The first time I held a DACA card in my hands was the first time I felt free. There was still much I couldn’t do (such as travel out of the country or vote) but having a document acknowledging my existence in this country felt like a huge step forward. Now, 7 years later, my fate is in limbo once again, resting in the hands of 9 judges who have no idea what it’s like to have your existence criminalized by your own government. Their decision could strip me of everything—my job, my home, my family—but my dignity and humanity, those will remain intact.  

Gabriela Andrade, DACA recipient, told Revolution English.
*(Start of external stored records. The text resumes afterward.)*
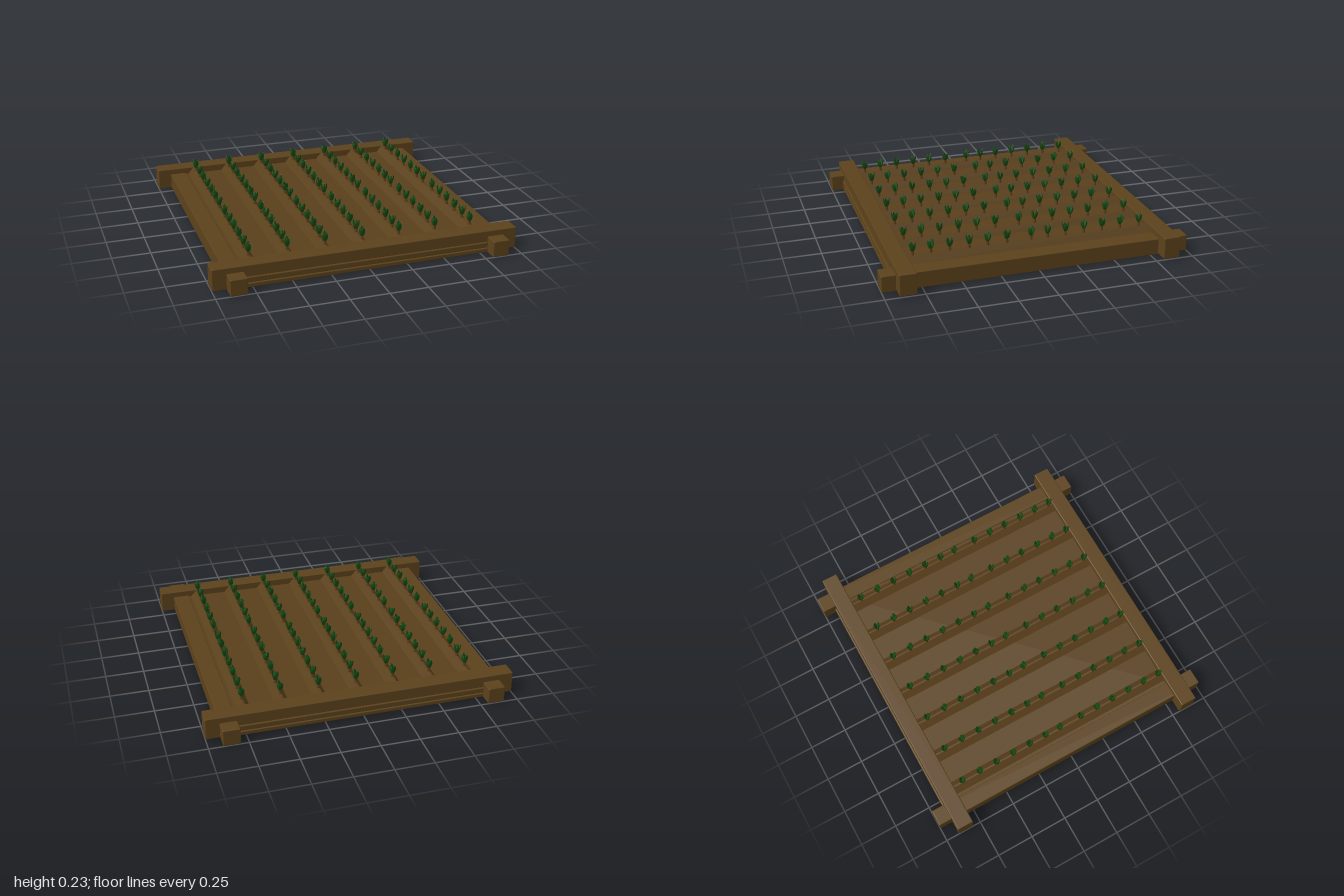
import * as THREE from 'three';
import { mergeGeometries } from 'three/addons/utils/BufferGeometryUtils.js';
import { RoundedBoxGeometry } from 'three/addons/geometries/RoundedBoxGeometry.js';

const material = (name, color, extra = {}) => {
  const m = new THREE.MeshStandardMaterial({ color, ...extra });
  m.name = name;
  return m;
};

// One leaf: a slim pointed blade rising from the origin and leaning along +z
function leafGeometry(height, lean) {
  const g = new THREE.SphereGeometry(1, 6, 6);
  const p = g.attributes.position;
  for (let i = 0; i < p.count; i++) {
    const t = (p.getY(i) + 1) / 2;
    p.setXYZ(i, p.getX(i) * 0.014, t * height, p.getZ(i) * 0.005 + lean * Math.sin(t * 1.75));
  }
  g.computeVertexNormals();
  return g;
}

// A sprout: two tall leaves in a V and two shorter ones across it
function sproutGeometry() {
  const leaves = [];
  for (let i = 0; i < 4; i++) {
    const tall = i % 2 === 0;
    const leaf = leafGeometry(tall ? 0.07 : 0.06, tall ? 0.019 : 0.018);
    leaf.rotateY(i * Math.PI / 2 + (tall ? 0.25 : 0.55));
    leaf.translate(0, 0.016, 0);
    leaves.push(leaf);
  }
  return mergeGeometries(leaves);
}

export function createModel() {
  const group = new THREE.Group();
  const wood = material('wood', 0x5c421b);
  const soil = material('soil', 0x5a401b, { flatShading: true });
  const leafGreen = material('leaf green', 0x184a12);
  const stemBrown = material('stem brown', 0x5f3d18);

  const add = (name, geometry, mat, x = 0, y = 0, z = 0) => {
    const mesh = new THREE.Mesh(geometry, mat);
    mesh.name = name;
    mesh.position.set(x, y, z);
    group.add(mesh);
    return mesh;
  };
  const board = (name, w, h, d, x, y, z) =>
    add(name, new RoundedBoxGeometry(w, h, d, 2, 0.006), wood, x, y, z);

  // Timber frame with overlapping corners
  for (const s of [-1, 1]) {
    board('crossBeam', 2, 0.142, 0.11, 0, 0.076, s * 0.855);
    board('sideBeam', 0.11, 0.108, 2, s * 0.855, 0.054, 0);
    board('lowerBoard', 1.6, 0.028, 0.02, 0, 0.018, s * 0.911);
    board('upperBoard', 1.6, 0.036, 0.02, 0, 0.054, s * 0.911);
  }

  // Soil bed
  add('soilBed', new THREE.BoxGeometry(1.62, 0.085, 1.62), soil, 0, 0.0575, 0);

  // Ridges and their sprouts
  const ridgeShape = new THREE.Shape([
    new THREE.Vector2(-0.045, 0), new THREE.Vector2(0.045, 0),
    new THREE.Vector2(0.006, 0.045), new THREE.Vector2(-0.006, 0.045),
  ]);
  const ridge = new THREE.ExtrudeGeometry(ridgeShape, { depth: 1.6, bevelEnabled: false });
  ridge.translate(0, 0, -0.8);
  const sprout = sproutGeometry();
  const stem = new THREE.CylinderGeometry(0.008, 0.011, 0.03, 6);
  const rowZ = [-0.735, -0.605, -0.48, -0.355, -0.23, -0.11, 0, 0.16, 0.285, 0.405, 0.53, 0.65, 0.765];

  for (let r = -3; r <= 3; r++) {
    const x = r * 0.2455;
    add('soilRidge', ridge, soil, x, 0.099, 0);
    rowZ.forEach((z, i) => {
      add('stem', stem, stemBrown, x, 0.154, z);
      const leaves = add('sproutLeaves', sprout, leafGreen, x, 0.143, z);
      leaves.rotation.y = [0, 0.7, -0.3, 0.4, -0.6][i % 5];
    });
  }
  return group;
}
The Supreme Court is set to decide whether the Trump administration can shut down the Deferred Action for Childhood Arrivals (DACA), an Obama-era policy that grants deferral from deportation and work permits to nearly 700,000 undocumented immigrants who arrived in the country before they were 16 years old.

President Donald Trump, who has recently referred to the program’s recipients as “very tough, hardened criminals,”  made the decision to end DACA in 2017.

Since then, Federal courts in California, New York and Washington, D.C., all found that the initial justification the Trump administration gave for ending DACA didn’t hold up – it was just a one-page document where former Attorney General Jeff Sessions called the program illegal and unconstitutional. 

All three federal appeals courts argued that when an administration revokes a policy like this, where it involves the lives of so many people as well as businesses and even the country’s economy are affected, the government must provide a fully supported justification on its decision.

However, things didn’t look good for DACA in the Nov. 12th trial.

Justices Clarence Thomas, Samuel Alito, Neil Gorsuch, and Brett Kavanaugh, all in favor of putting an end to DACA, made arguments to persuade the president of the court, Justice John Roberts, who did not seem to be so convinced.

Meanwhile, the four liberal judges of the supreme court, Clarence Thomas, Ruth Bader Ginsburg, and Sonia Sotomayor, seemed to favor DACA’s defense by arguing that the government needs to provide a rational explanation about its decision and assume responsibility for affecting hundreds of thousands of people and the companies that employ them.

“There’s a strange element to your argument,” Justice Ruth Bader Ginsburg told the solicitor general when he argued that “this is a discretionary matter” and therefore “not reviewable because it’s committed to agency discretion.” 

“But on the other hand,” she said, “you say the agency had no discretion because this program was illegal… So how can it be committed to your discretion when you’re saying ‘we have no discretion’?”

Roberts echoed the sentiment that the Trump administration had not given an adequate explanation for its action on the termination of DACA, and Sessions’ one-sentence decision saying DACA was illegal, was not enough. However, the Trump administration lawyer, solicitor General Francisco, contended that even if DACA is legal, Trump has decided to shut it down. 

We own this, he said.

Brought to the U.S. without papers as children, the DREAMers were allowed to legally work and go to school if they met certain requirements and passed a background check. Some of these immigrants, who are now in their 30s, speak only English and generally feel a much stronger connection to the United States since they remember little if anything about the few years they spent in their country of birth. 

A decision is expected no later than June 2020. However, DACA recipients who currently have or previously had DACA can continue to submit applications to renew their DACA for the time being.

Alexandra Tirado Oropeza is a Venezuelan journalist covering politics, immigration, entertainment and social justice. She moved to the U.S. in 2014 to pursue a Writing degree at The University of Tampa, and after graduating, she moved to Los Angeles where she works in broadcast and as a freelance writer. She’s passionate about equality, freedom of speech, art and dogs.